* THE TASK *
Each line that has the string "bmesh" must be copied from the records below.

===============

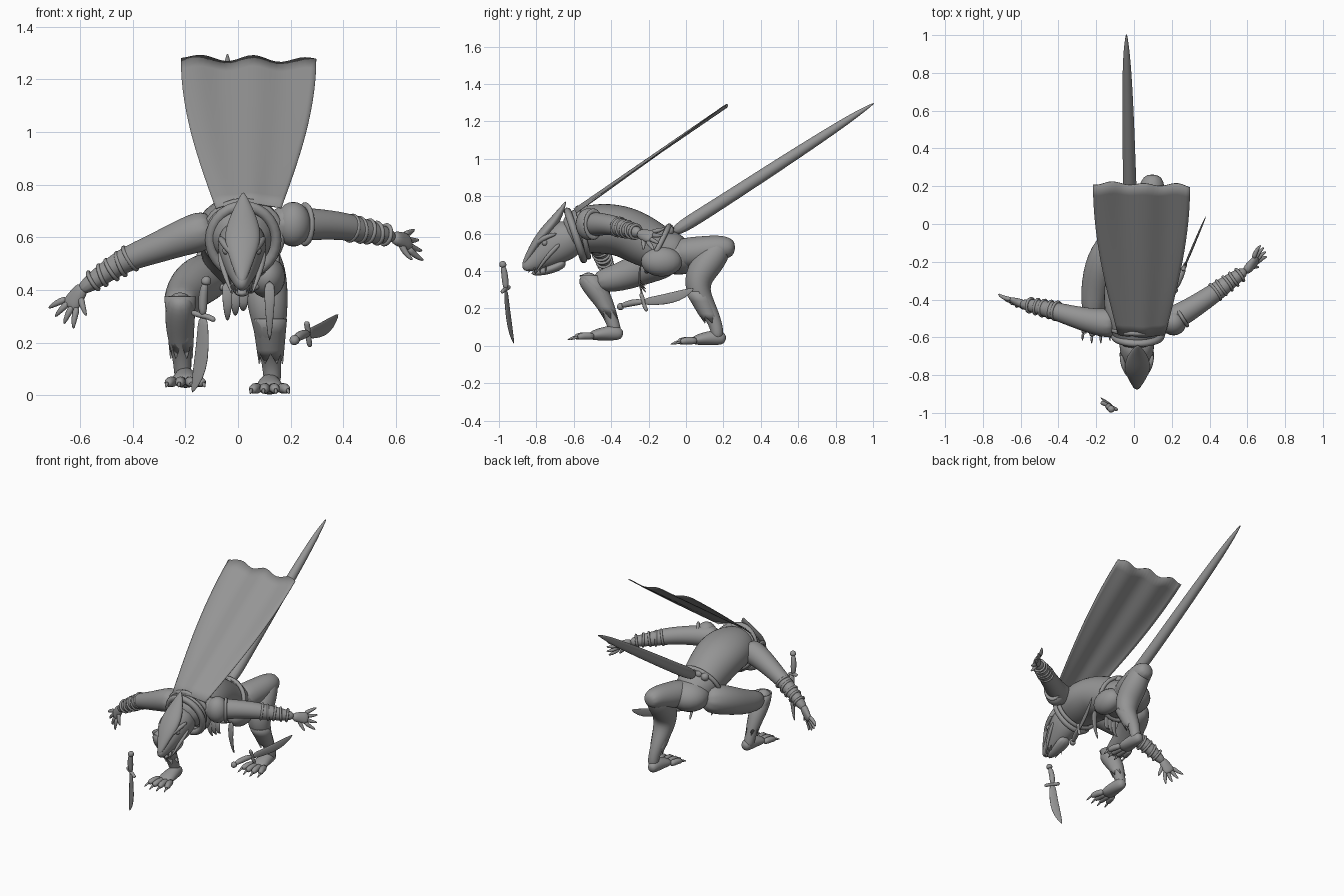
import bpy, bmesh, math
from mathutils import Vector, Matrix

default_cube = bpy.data.objects.get("Cube")
if default_cube:
    bpy.data.objects.remove(default_cube)

grey = bpy.data.materials.new("clay_grey")
grey.use_nodes = True
grey.diffuse_color = (.3, .3, .3, 1)
grey.node_tree.nodes["Principled BSDF"].inputs["Base Color"].default_value = (.3, .3, .3, 1)

UP, BACK, SIDE = Vector((0, 0, 1)), Vector((0, 1, 0)), Vector((1, 0, 0))


def finish(name, bm, smooth=True, subdivide=0):
    """Turn a bmesh into a named grey object."""
    bmesh.ops.recalc_face_normals(bm, faces=bm.faces)
    for face in bm.faces:
        face.smooth = smooth
    mesh = bpy.data.meshes.new(name)
    bm.to_mesh(mesh)
    bm.free()
    mesh.materials.append(grey)
    obj = bpy.data.objects.new(name, mesh)
    bpy.context.collection.objects.link(obj)
    if subdivide:
        obj.modifiers.new("rounding", 'SUBSURF').levels = subdivide
        obj.modifiers["rounding"].render_levels = subdivide
    return obj


def loft(name, rings, up=UP, sides=10, subdivide=2):
    """Skin elliptical rings (x, y, z, half width, half height) along a path."""
    bm = bmesh.new()
    centres = [Vector(ring[:3]) for ring in rings]
    loops = []
    for i, ring in enumerate(rings):
        ahead = centres[min(i + 1, len(rings) - 1)] - centres[max(i - 1, 0)]
        across = ahead.cross(up).normalized()
        over = across.cross(ahead).normalized()
        wide, high = ring[3], ring[-1]
        angles = [math.tau * k / sides for k in range(sides)]
        loops.append([bm.verts.new(centres[i] + across * wide * math.cos(a)
                                   + over * high * math.sin(a)) for a in angles])
    for low, top in zip(loops, loops[1:]):
        for k in range(sides):
            n = (k + 1) % sides
            bm.faces.new((low[k], low[n], top[n], top[k]))
    bm.faces.new(loops[0])
    bm.faces.new(loops[-1])
    return finish(name, bm, True, subdivide)


def ball(name, centre, size):
    bm = bmesh.new()
    bmesh.ops.create_uvsphere(bm, u_segments=20, v_segments=12, radius=1,
                              matrix=Matrix.Translation(centre) @ Matrix.Diagonal((*size, 1)))
    return finish(name, bm)


def band(name, centre, axis, wide, high, thick):
    """An oval hoop whose axis points along the given direction."""
    turn = Vector(axis).to_track_quat('Z', 'Y')
    bpy.ops.mesh.primitive_torus_add(major_radius=1, minor_radius=thick / wide, location=centre,
                                     major_segments=28, minor_segments=8, rotation=turn.to_euler())
    hoop = bpy.context.object
    hoop.name = name
    hoop.scale = (wide, high, wide)
    hoop.data.materials.append(grey)
    bpy.ops.object.shade_smooth_by_angle(angle=math.pi / 3)


def ragged_sleeve(name, top, bottom, wide, narrow, teeth=6):
    """An open tapered tube with a torn lower hem."""
    bm = bmesh.new()
    top, bottom = Vector(top), Vector(bottom)
    count = teeth * 2
    rows = []
    for t in (0, .3, .7, 1):
        row = []
        for k in range(count):
            a = math.tau * k / count
            drop = t - (.22 if t == 1 and k % 2 else 0)
            r = wide + (narrow - wide) * t
            row.append(bm.verts.new(top.lerp(bottom, drop)
                                    + Vector((math.cos(a), math.sin(a), 0)) * r))
        rows.append(row)
    for high, low in zip(rows, rows[1:]):
        for k in range(count):
            n = (k + 1) % count
            bm.faces.new((high[k], high[n], low[n], low[k]))
    finish(name, bm).modifiers.new("cloth", 'SOLIDIFY').thickness = .005


def foot(name, x, heel, ground):
    """Long sole, four toes and claws pointing forward."""
    loft(name, [(x, heel, ground + .035, .025), (x, heel - .04, ground + .045, .04, .045),
                (x, heel - .11, ground + .04, .05, .038),
                (x, heel - .19, ground + .025, .06, .024)])
    for i in range(4):
        s = (i - 1.5) * .038
        reach = .27 - abs(s) * .4
        loft(f"{name}_toe_{i}", [(x + s * .7, heel - .15, ground + .025, .022),
                                 (x + s, heel - reach + .03, ground + .03, .022),
                                 (x + s * 1.2, heel - reach, ground + .018, .015)], subdivide=1)
        loft(f"{name}_claw_{i}", [(x + s * 1.2, heel - reach + .01, ground + .025, .012),
                                  (x + s * 1.3, heel - reach - .04, ground + .005, .002)], subdivide=1)


def hand(name, wrist, direction, fan):
    """Palm with four spread fingers and a thumb."""
    wrist, d = Vector(wrist), Vector(direction).normalized()
    s = (Vector(fan) - d * d.dot(Vector(fan))).normalized()
    palm = d.cross(s)
    loft(name, [(*(wrist - d * .03), .028), (*(wrist + d * .03), .022, .036),
                (*(wrist + d * .08), .017, .042)], up=s)
    for i, angle in enumerate((-.5, -.17, .17, .5, 1)):
        thumb = i == 4
        aim = d * math.cos(angle) + s * math.sin(angle)
        start = wrist + d * (.01 if thumb else .05) + s * math.sin(angle) * (.01 if thumb else .055)
        length = .09
        points = [start, start + aim * length * .55 + palm * .01, start + aim * length]
        loft(f"{name}_finger_{i}", [(*p, r) for p, r in zip(points, (.016, .013, .005))],
             up=palm, sides=8, subdivide=1)


def wraps(name, start, end, thick, count=5):
    """Cord bindings that narrow toward the wrist."""
    start, end = Vector(start), Vector(end)
    for i in range(count):
        r = thick - .014 * i / count
        band(f"{name}_{i}", start.lerp(end, i / (count - 1)),
             end - start + UP * .03 * (i % 2), r, r, .008)


def sabre(name, pommel, tip, edge):
    """Grip, crossguard and a curved flat blade."""
    pommel, tip, edge = Vector(pommel), Vector(tip), Vector(edge)
    a = tip - pommel
    e = (edge - a * a.dot(edge) / a.length_squared).normalized()

    def ring(t, shift, *size):
        return (*(pommel + a * t + e * shift), *size)
    loft(name + "_pommel", [ring(-.02, -.01, .012), ring(.03, 0, .024), ring(.06, 0, .014)], e)
    loft(name + "_grip", [ring(.03, 0, .015), ring(.18, .008, .02), ring(.34, 0, .016)], e)
    loft(name + "_guard", [ring(.36, -.055, .012), ring(.33, -.02, .011),
                           ring(.33, .02, .011), ring(.31, .05, .013)], a)
    loft(name + "_blade", [ring(.33, 0, .006, .022), ring(.5, -.006, .007, .026),
                           ring(.7, -.008, .006, .032), ring(.88, .002, .005, .026),
                           ring(1.02, .022, .002, .004)], e, subdivide=1)


# Hunched trunk, pelvis and haunches
loft("torso", [(.01, -.66, .6, .08, .09), (.01, -.57, .62, .15, .13), (.01, -.45, .63, .18, .145),
               (0, -.33, .615, .17, .145), (0, -.22, .555, .15, .145), (0, -.1, .5, .14, .12),
               (.03, .01, .5, .1, .09)])
ball("pelvis", (0, -.04, .48), (.13, .13, .1))
loft("left_haunch", [(.03, -.08, .49, .1, .09), (.07, .08, .5, .09, .09), (.1, .2, .53, .075, .07),
                     (.1, .265, .52, .045, .045)])
ball("hip_guard", (.11, -.13, .45), (.07, .11, .08))

# Legs and feet
loft("left_leg", [(.1, .22, .57, .05), (.1, .14, .47, .09), (.11, .06, .37, .085),
                  (.12, .065, .27, .07), (.12, .13, .18, .046), (.13, .165, .1, .036),
                  (.13, .17, .03, .036)], up=SIDE)
loft("right_thigh", [(-.07, -.06, .47, .1), (-.17, -.2, .43, .1), (-.21, -.36, .36, .08),
                     (-.22, -.5, .34, .06)])
loft("right_shin", [(-.22, -.56, .385, .05), (-.22, -.47, .29, .065), (-.22, -.42, .2, .045),
                    (-.21, -.39, .12, .035), (-.21, -.37, .05, .035)], up=SIDE)
ragged_sleeve("right_knee_cloth", (-.22, -.51, .375), (-.215, -.4, .14), .06, .043)
ragged_sleeve("left_shin_cloth", (.12, .06, .29), (.125, .14, .12), .066, .046)
foot("right_foot", -.2, -.335, .025)
foot("left_foot", .12, .215, 0)

# Arms, wraps and hands
loft("left_arm", [(.12, -.53, .65, .08), (.22, -.5, .65, .07), (.33, -.43, .65, .06),
                  (.42, -.37, .64, .055), (.5, -.31, .62, .045), (.6, -.24, .6, .03)])
ball("left_shoulder_guard", (.21, -.52, .65), (.068, .07, .085))
band("left_shoulder_rim", (.255, -.495, .65), (.8, .5, 0), .05, .07, .01)
wraps("left_wrap", (.43, -.36, .635), (.56, -.27, .61), .048)
hand("left_hand", (.605, -.235, .595), (.09, .1, -.025), (.3, -.5, -1))
loft("right_arm", [(-.08, -.53, .64, .09), (-.2, -.52, .605, .075), (-.32, -.49, .555, .06),
                   (-.42, -.46, .52, .05), (-.5, -.44, .47, .043), (-.61, -.42, .39, .028)])
wraps("right_wrap", (-.41, -.46, .52), (-.55, -.43, .435), .048)
hand("right_hand", (-.6, -.42, .395), (-.07, .02, -.1), (1, -.6, -.6))

# Head with crested mask, jaw, teeth and tusks
loft("head", [(.015, -.58, .6, .1, .1), (.015, -.66, .56, .1, .12), (.015, -.74, .5, .075, .09),
              (.015, -.81, .45, .045, .055), (.015, -.875, .41, .02, .025)])
loft("mask_crest", [(.02, -.64, .775, .004, .004), (.02, -.69, .68, .055, .03),
                    (.018, -.76, .6, .08, .035), (.015, -.82, .52, .05, .025),
                    (.015, -.875, .42, .012, .012)])
loft("jaw", [(.015, -.64, .45, .055, .035), (.015, -.74, .4, .04, .025),
             (.015, -.83, .385, .022, .014)])
for side, mirror in (("left", 1), ("right", -1)):
    ball(side + "_eye", (.015 + mirror * .058, -.755, .55), (.016, .016, .016))
    loft(side + "_brow", [(.015 + mirror * .03, -.82, .53, .012), (.015 + mirror * .07, -.76, .58, .016),
                          (.015 + mirror * .085, -.69, .6, .01)])
    loft(side + "_tusk", [(.015 + mirror * .085, -.67, .55, .014), (.015 + mirror * .07, -.75, .47, .012),
                          (.015 + mirror * .035, -.81, .38, .003)])
    for i in range(4):
        x, y = .015 + mirror * (.018 + i * .008), -.84 + i * .03
        loft(f"{side}_tooth_{i}", [(x, y, .43, .007), (x, y, .385, .002)],
             up=BACK, sides=6, subdivide=1)

# Collar, belt, beads and hanging cloth
band("collar", (.02, -.59, .59), (0, -.9, -.3), .125, .135, .02)
band("shoulder_scarf", (.02, -.55, .605), (0, -.9, -.2), .145, .135, .014)
band("belt", (0, -.15, .52), (0, .9, -.45), .145, .135, .014)
for i in range(4):
    ball(f"waist_bead_{i}", (-.08 + i * .043, -.09, .625 - .01 * abs(i - 2)), (.026, .026, .026))
for i, x in enumerate((-.04, -.01, .02, .12)):
    end = .2 if x > .1 else .28 + .02 * i
    loft(f"loin_strip_{i}", [(x, -.24, .44, .025, .006), (x, -.26, .34, .02, .006),
                             (x, -.21, end, .006, .004)], up=BACK, subdivide=1)

# Stiff straight tail
loft("tail", [(-.01, -.08, .6, .04), (-.02, .1, .71, .038), (-.03, .5, .97, .035),
              (-.037, .8, 1.165, .026), (-.04, .93, 1.25, .016), (-.04, 1.01, 1.3, .003)])

# Softly folded cape flaring up and back
bm = bmesh.new()
columns, rows = 24, 14
grid = []
for j in range(rows + 1):
    v = j / rows
    half = .125 + .132 * math.sin(v * math.pi / 2)
    line = []
    for i in range(columns + 1):
        u = 2 * i / columns - 1
        ripple = .006 * (.4 + v) * math.sin(u * 7 + 1) - .025 * u * u * (1 - v)
        hem = (.012 * math.sin(u * 9 + 1) - .01 * u) * v ** 6
        line.append(bm.verts.new((.04 + u * half, -.6 + .81 * v - ripple * .57 + hem * .8,
                                  .73 + .55 * v + ripple * .8 + hem * .5)))
    grid.append(line)
for low, top in zip(grid, grid[1:]):
    for i in range(columns):
        bm.faces.new((low[i], low[i + 1], top[i + 1], top[i]))
finish("cape", bm).modifiers.new("cloth", 'SOLIDIFY').thickness = .004

# Pair of loose sabres
sabre("right_sabre", (-.122, -.98, .445), (-.155, -.93, .015), (-1, .5, 0))
sabre("left_sabre", (.21, -.36, .21), (.38, .04, .285), UP)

===============

* ANSWER SPACE *
import bpy, bmesh, math
    """Turn a bmesh into a named grey object."""
    bmesh.ops.recalc_face_normals(bm, faces=bm.faces)
    bm = bmesh.new()
    bm = bmesh.new()
    bmesh.ops.create_uvsphere(bm, u_segments=20, v_segments=12, radius=1,
    bm = bmesh.new()
bm = bmesh.new()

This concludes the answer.